Katharine Kuh (née Woolf) was born on July 15, 1904 in St. Louis, Missouri, the youngest of the three daughters of Olga Weiner and Morris Woolf, a silk importer. In 1909, the family moved to Chicago, Illinois. While traveling with her family in Europe in 1914, Katharine contracted polio, causing her to spend the next decade in a body brace. During this time of restricted movement, she developed an interest in art history through the collecting of old master prints.
After her recovery, Katharine Woolf attended Vassar College where one of her professors, Alfred Barr, encouraged her to study modern art. She graduated from Vassar in 1925 and received a master's degree in art history from the University of Chicago in 1929. Later that year, she moved to New York to pursue a Ph.D. in Renaissance and medieval art at New York University.
In 1930, Katharine Woolf returned to Chicago and married businessman George Kuh and began to teach art history courses in the suburbs of Chicago. After divorcing George Kuh in 1935, she opened the Katharine Kuh Gallery, the first gallery devoted to avant-garde art in Chicago. It was also the first gallery to exhibit photography and typographical design as art forms, and featured the work of Ansel Adams, Josef Albers, Alexander Calder, Wassily Kandinsky, Fernand Léger, and Man Ray, among others. From 1938 to1940, Kuh was the Visiting Professor of Art at the University School of Fine Arts, San Miguel, Mexico.
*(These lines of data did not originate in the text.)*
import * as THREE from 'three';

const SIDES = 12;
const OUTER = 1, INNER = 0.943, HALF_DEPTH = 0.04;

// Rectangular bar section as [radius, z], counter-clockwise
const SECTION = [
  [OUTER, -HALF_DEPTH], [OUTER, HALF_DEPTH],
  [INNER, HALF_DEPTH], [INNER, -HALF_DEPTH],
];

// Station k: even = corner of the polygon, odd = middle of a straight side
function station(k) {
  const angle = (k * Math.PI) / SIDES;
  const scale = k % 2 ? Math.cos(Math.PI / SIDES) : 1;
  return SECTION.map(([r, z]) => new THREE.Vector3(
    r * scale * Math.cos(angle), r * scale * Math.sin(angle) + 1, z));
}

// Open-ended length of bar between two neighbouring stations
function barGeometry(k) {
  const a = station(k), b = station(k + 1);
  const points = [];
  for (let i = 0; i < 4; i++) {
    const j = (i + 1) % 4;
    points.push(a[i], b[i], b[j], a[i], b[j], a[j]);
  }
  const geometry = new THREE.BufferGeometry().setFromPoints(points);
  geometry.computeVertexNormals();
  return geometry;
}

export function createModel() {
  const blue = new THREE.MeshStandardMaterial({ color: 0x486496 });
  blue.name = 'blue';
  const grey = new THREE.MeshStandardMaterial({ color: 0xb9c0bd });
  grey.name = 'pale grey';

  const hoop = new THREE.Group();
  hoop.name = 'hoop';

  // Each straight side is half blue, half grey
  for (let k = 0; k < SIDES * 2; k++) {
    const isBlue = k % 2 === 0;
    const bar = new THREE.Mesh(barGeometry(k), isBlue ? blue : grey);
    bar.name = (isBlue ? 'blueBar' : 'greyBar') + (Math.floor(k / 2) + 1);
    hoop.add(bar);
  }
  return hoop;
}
After the Katharine Kuh Gallery closed in 1943, Kuh was hired by museum director Daniel Catton Rich to fill a position in public relations at the Art Institute of Chicago. During the following years, Kuh edited the museum's Quarterly publication, took charge of the museum's Gallery of Interpretive Art, and began a long term relationship with Rich. In 1946, Kuh was sent on a special mission for the U. S. Office of Indian Affairs to make a detailed study of Native American totemic carvings in Alaska.
In 1949, Kuh persuaded Mr. and Mrs. Walter Arensberg of Los Angeles to exhibit their collection of modern art, creating the first post-war exhibition of modern art in Chicago. She published her first book Art Has Many Faces in 1951, and in the following year, she began writing art criticism for The Saturday Review. In 1954, Kuh was appointed the first woman curator of European Art and Sculpture at the Art Institute. She assembled the American contribution for the Venice Biennale in 1956 and during these years, Kuh helped acquire many of the works of modern art currently in the museum's collection.
A year following Daniel Catton Rich's 1958 resignation from the Art Institute of Chicago, Kuh also resigned and pursued a career in New York as an art collection advisor, most notably for the First National Bank of Chicago. In 1959, Kuh was made art critic for The Saturday Review, and she continued to publish books, including The Artist's Voice in 1962, Break-Up: The Core of Modern Art in 1965, and The Open Eye: In Pursuit of Art in 1971.
Katharine Kuh died on January 10, 1994 in New York City.
The Katharine Kuh papers were donated in several installments from 1971 to 1989 by Katharine Kuh and in 1994 by her estate. Artwork was donated in 1995 by Kuh's former employer, the Art Institute of Chicago.
Authorization to quote, publish or reproduce requires written permission until 2019. Contact the Archives of American Art Reference Services department for additional information.